This was more of an after-thought (otherwise it would've been doused in cream and salt), but corn makes Mish happy, and we aim to please.

Every Thanksgiving dinner of my memory has been delectable and supremely satisfying, and yet, preparing a feast for hours upon hours with my own bare hands truly does make food taste better. Kjerst and I were ridiculously proud of ourselves for pulling off the turkey, stuffing, and gravy, and every single dish was perfect. Really, nothing went wrong or yucky in the least. We loved it all!

But some people were especially fond of the turkey.

And even the turkey legs, in a manner that would surely make my Chinese, bone-cleaning mother proud.

And some people were just plain scary about the turkey.

And then it was over. But not really, because I still had to make the leftovers appetizing for the next week or so. Also not really because Thanksgiving is about more than just the grub, right?! Just to prove it, we spent the entire next day shopping!!!! Weeeeeee that is always a thrill. And then living it up at a Christmas light display and setting up the Christmas tree and stuff. Oh right, but Thanksgiving. Ahem.

I have actually been working on increasing my level and breadth of gratitude lately. I believe it just may be the key to experiencing relentless happiness. I have tried to replace feelings of dissatisfaction with reminders of my happy and abundant situation because I do live a charmed life, after all.

This year, I am grateful to be exactly who I am. I was born with every advantage one could reasonably desire, I was raised in a perfectly loving family, and now I have the privilege of trying to raise my own. Of course my life is far from perfect, but I've discovered that that's mostly the result of my own imperfections, not my circumstances or faults of those around me.

I am especially grateful to know that I am needed, not just by my immediate family members, but by God. I know He's put me here in this place of privilege not just to experience richness of life, but also to perform a particular mission that's important to Him. I am so honored and ecstatic to continue in this work. Even if, for now, that means diffusing endless skirmishes and washing peed-on bedsheets for nights on end...
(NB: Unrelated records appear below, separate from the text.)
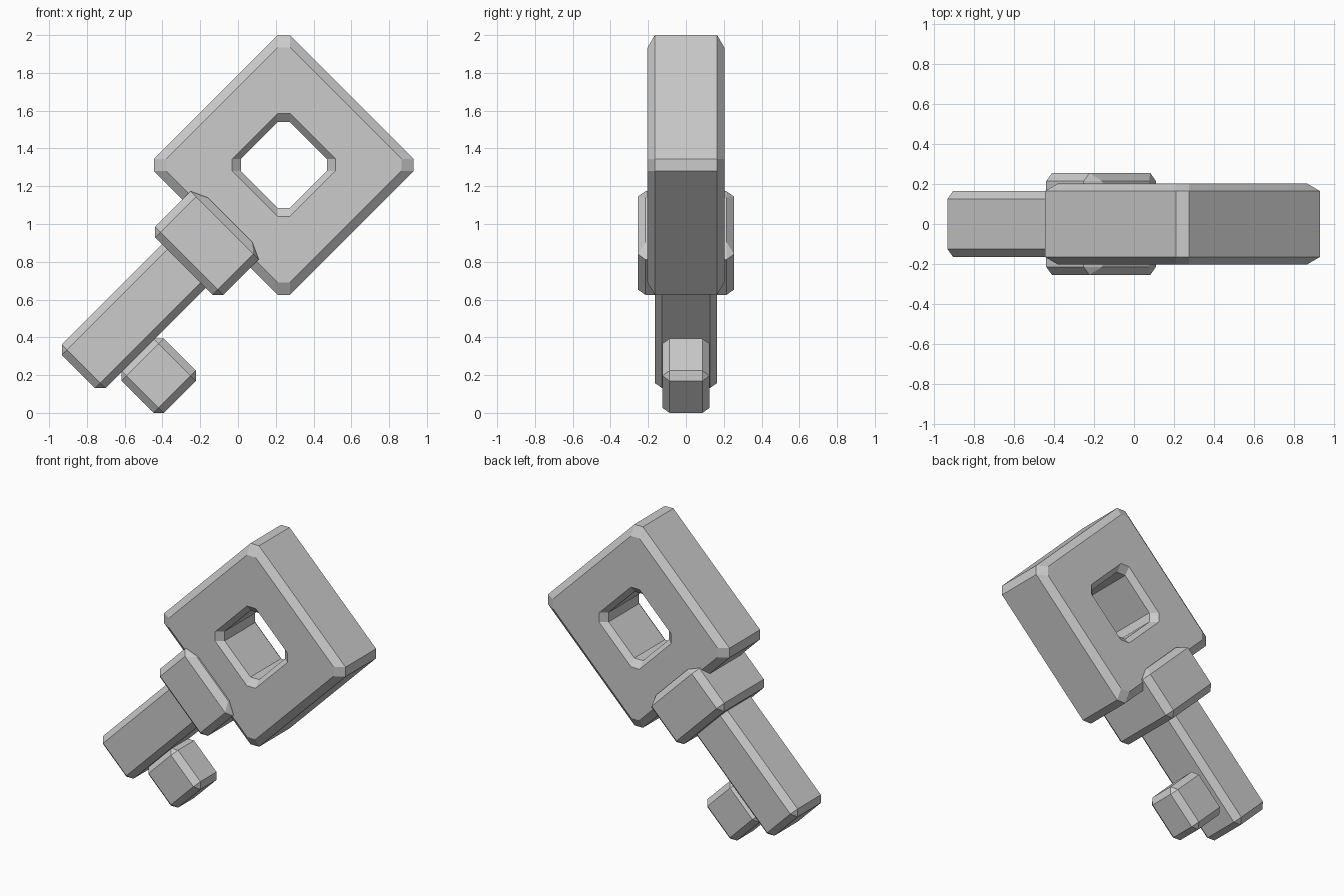
import bpy, bmesh
from math import radians
from mathutils import Matrix

if "Cube" in bpy.data.objects:
    bpy.data.objects.remove(bpy.data.objects["Cube"])

# Local space: x runs along the key, z across it; the whole key leans 45 degrees
TILT = Matrix.Rotation(radians(-45), 4, 'Y')


def finish(name, bm):
    bmesh.ops.transform(bm, matrix=TILT, verts=bm.verts)
    bmesh.ops.recalc_face_normals(bm, faces=bm.faces)
    mesh = bpy.data.meshes.new(name)
    bm.to_mesh(mesh)
    bm.free()
    obj = bpy.data.objects.new(name, mesh)
    bpy.context.collection.objects.link(obj)
    return obj


def chamfered_box(x0, x1, z, half_y, half_z, cut=0.039):
    bm = bmesh.new()
    bmesh.ops.create_cube(bm, size=1)
    for v in bm.verts:
        v.co.x = x1 if v.co.x > 0 else x0
        v.co.y *= 2 * half_y
        v.co.z = z + v.co.z * 2 * half_z
    bmesh.ops.bevel(bm, geom=bm.edges[:], offset=cut, segments=1,
                    affect='EDGES', profile=0.5)
    return bm


def cut_square(h, c=0.046):
    k = h - c
    return [(h, -k), (h, k), (k, h), (-k, h), (-h, k), (-h, -k), (-k, -h), (k, -h)]


# Square bow with a chamfered through hole: rings swept around the section
bm = bmesh.new()
section = [(0.509, -0.165), (0.509, 0.165), (0.463, 0.203), (0.216, 0.203),
           (0.184, 0.165), (0.184, -0.165), (0.216, -0.203), (0.463, -0.203)]
rings = [[bm.verts.new((1.0995 + a, y, 0.7566 + b)) for a, b in cut_square(h)]
         for h, y in section]
for r, s in zip(rings, rings[1:] + rings[:1]):
    for i in range(8):
        j = (i + 1) % 8
        bm.faces.new((r[i], r[j], s[j], s[i]))
finish("bow", bm)

# Collar, narrowing where it enters the bow
bm = chamfered_box(0.346, 0.693, 0.752, 0.255, 0.256, 0.041)
for v in bm.verts:
    if v.co.x > 0.69:
        v.co.z = 0.752 + (v.co.z - 0.752) * 0.77
finish("collar", bm)

# Shaft, running up into the collar
finish("shaft", chamfered_box(-0.443, 0.5, 0.752, 0.165, 0.163))

# Single tooth
finish("tooth", chamfered_box(-0.316, 0.0, 0.436, 0.125, 0.158, 0.038))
Smiles and frowns between them, I am happy and I am grateful. It is good to be me.